Exercise requirements ->
Produce the records below again, word for word, but stop after the line that contains "material from 0-255".

[Dataset entries]
##############################

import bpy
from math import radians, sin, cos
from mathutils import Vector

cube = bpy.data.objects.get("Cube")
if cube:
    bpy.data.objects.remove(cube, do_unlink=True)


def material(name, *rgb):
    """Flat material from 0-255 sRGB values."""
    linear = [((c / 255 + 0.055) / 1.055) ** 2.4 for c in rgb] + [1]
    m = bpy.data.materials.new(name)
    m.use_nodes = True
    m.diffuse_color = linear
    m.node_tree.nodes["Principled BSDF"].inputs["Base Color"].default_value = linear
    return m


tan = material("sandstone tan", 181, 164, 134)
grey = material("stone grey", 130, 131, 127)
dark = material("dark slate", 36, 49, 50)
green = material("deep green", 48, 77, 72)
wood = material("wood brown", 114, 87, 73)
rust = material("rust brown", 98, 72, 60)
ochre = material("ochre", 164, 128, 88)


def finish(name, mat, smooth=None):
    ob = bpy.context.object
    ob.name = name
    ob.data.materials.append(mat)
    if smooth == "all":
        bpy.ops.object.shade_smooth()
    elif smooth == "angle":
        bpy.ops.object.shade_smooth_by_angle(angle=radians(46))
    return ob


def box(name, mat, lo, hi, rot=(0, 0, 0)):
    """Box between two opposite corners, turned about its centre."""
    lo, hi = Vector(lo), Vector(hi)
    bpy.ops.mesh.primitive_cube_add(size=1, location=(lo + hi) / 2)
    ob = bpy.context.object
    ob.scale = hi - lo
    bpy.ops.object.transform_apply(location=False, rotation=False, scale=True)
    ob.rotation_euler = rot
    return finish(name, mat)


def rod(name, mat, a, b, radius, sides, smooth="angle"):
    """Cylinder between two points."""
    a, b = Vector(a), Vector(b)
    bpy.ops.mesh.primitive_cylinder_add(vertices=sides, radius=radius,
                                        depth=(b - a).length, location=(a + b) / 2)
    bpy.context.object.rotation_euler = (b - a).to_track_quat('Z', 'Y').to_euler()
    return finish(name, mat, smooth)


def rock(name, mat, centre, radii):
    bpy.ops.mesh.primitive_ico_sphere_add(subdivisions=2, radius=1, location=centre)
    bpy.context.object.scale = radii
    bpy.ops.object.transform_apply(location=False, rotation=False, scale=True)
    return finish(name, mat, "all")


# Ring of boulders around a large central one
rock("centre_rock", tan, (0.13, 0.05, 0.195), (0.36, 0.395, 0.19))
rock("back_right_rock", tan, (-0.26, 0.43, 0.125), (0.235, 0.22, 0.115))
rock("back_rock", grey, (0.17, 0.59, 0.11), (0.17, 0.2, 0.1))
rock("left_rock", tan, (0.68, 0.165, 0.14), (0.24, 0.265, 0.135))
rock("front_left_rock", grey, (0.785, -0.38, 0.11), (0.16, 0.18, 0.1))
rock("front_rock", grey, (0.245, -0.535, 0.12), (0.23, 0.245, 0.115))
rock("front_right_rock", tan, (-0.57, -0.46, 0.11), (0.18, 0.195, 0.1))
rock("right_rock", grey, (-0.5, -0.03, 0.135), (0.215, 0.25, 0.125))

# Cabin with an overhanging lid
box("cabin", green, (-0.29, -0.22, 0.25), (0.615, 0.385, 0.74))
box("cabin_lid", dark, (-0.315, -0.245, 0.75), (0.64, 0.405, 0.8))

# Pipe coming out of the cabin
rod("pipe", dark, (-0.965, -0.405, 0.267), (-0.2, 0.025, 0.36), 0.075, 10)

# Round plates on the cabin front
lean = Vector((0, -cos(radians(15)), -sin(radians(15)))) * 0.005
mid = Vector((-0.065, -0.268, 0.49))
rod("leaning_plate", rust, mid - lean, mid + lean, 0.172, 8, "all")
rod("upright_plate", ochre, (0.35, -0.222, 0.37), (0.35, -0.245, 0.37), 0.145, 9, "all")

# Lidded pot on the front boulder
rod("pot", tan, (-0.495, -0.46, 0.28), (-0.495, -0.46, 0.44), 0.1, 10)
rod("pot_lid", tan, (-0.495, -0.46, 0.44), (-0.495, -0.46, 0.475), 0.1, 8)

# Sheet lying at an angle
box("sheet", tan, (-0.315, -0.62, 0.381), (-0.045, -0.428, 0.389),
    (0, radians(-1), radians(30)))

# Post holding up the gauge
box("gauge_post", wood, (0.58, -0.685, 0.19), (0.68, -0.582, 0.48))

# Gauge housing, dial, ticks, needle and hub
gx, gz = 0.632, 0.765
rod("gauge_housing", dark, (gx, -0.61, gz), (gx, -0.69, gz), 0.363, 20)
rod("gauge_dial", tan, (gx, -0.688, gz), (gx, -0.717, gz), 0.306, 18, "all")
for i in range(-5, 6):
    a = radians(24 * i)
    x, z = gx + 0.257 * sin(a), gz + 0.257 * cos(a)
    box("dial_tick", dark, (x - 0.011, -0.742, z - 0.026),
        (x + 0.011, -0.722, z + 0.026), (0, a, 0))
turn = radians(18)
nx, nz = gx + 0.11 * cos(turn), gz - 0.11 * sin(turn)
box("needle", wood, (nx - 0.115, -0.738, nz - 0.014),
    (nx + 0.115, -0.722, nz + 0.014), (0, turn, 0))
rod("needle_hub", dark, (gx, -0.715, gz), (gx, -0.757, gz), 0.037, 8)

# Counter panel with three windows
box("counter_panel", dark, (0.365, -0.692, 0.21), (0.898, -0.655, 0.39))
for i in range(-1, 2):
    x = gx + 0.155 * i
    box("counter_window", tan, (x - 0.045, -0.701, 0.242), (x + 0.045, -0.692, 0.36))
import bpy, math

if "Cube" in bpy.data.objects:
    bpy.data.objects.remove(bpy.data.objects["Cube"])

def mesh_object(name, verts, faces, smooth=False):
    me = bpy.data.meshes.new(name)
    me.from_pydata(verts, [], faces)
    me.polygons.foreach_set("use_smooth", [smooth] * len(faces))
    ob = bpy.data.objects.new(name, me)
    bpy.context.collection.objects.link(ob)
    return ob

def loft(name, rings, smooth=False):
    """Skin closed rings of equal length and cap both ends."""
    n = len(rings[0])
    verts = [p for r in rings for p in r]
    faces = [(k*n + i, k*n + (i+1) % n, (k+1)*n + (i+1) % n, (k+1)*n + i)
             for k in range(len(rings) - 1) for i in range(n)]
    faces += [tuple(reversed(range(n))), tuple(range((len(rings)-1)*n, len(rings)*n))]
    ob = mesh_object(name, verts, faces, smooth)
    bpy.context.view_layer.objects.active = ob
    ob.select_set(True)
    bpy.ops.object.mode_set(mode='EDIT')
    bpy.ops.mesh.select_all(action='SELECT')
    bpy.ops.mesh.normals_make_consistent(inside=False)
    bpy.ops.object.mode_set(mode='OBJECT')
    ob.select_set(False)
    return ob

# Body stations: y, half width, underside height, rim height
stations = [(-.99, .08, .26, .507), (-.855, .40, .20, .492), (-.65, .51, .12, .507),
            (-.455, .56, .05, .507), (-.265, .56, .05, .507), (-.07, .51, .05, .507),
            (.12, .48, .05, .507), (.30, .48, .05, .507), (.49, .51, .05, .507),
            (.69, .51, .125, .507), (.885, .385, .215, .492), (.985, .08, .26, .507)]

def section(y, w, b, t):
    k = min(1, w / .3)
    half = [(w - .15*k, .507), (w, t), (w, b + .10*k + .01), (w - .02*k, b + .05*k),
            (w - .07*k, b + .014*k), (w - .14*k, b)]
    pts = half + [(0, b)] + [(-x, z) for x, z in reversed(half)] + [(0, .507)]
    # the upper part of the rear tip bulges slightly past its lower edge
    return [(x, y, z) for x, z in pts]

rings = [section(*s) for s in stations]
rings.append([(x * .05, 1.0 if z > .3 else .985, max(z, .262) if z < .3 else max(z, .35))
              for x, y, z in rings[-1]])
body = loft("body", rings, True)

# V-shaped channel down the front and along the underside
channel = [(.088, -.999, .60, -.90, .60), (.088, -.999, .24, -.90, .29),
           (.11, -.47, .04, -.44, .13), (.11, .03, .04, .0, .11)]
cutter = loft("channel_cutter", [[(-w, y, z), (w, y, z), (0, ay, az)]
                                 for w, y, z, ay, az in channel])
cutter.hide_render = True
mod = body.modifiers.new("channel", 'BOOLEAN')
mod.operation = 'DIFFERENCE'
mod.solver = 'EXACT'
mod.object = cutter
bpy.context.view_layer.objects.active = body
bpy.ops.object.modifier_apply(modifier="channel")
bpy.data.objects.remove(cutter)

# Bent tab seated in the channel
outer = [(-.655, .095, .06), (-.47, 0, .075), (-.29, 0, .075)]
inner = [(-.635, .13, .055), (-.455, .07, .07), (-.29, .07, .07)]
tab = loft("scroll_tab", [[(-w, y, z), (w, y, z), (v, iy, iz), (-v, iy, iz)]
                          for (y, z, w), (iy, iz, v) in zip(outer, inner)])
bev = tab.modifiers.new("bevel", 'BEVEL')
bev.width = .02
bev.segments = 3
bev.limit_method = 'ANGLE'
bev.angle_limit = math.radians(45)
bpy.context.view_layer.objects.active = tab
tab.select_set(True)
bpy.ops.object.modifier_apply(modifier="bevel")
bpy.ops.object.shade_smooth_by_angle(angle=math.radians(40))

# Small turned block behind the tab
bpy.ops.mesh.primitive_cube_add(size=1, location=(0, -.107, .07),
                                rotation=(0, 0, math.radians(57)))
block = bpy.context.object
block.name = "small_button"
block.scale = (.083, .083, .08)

##############################

Answer below ->
import bpy
from math import radians, sin, cos
from mathutils import Vector

cube = bpy.data.objects.get("Cube")
if cube:
    bpy.data.objects.remove(cube, do_unlink=True)


def material(name, *rgb):
    """Flat material from 0-255 sRGB values."""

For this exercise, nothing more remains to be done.